● Source information
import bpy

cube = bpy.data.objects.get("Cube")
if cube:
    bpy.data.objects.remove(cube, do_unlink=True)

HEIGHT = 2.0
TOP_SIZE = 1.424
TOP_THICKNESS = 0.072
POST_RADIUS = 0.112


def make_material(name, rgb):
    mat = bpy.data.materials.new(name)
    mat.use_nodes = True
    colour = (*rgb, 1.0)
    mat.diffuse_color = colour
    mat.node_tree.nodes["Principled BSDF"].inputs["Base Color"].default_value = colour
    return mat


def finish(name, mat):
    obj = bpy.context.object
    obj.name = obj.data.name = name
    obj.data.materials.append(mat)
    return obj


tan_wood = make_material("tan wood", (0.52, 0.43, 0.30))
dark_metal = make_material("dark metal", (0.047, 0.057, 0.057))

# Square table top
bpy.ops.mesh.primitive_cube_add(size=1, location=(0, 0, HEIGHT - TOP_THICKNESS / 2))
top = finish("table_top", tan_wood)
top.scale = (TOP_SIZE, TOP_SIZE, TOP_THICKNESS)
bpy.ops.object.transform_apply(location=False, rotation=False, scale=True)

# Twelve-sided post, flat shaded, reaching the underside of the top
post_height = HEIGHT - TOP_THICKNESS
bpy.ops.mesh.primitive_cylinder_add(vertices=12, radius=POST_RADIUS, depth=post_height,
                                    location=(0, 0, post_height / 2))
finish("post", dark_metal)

● Problem requirements
Lines of the listing above that contain the word "mesh" should all be returned.

● Task output
bpy.ops.mesh.primitive_cube_add(size=1, location=(0, 0, HEIGHT - TOP_THICKNESS / 2))
bpy.ops.mesh.primitive_cylinder_add(vertices=12, radius=POST_RADIUS, depth=post_height,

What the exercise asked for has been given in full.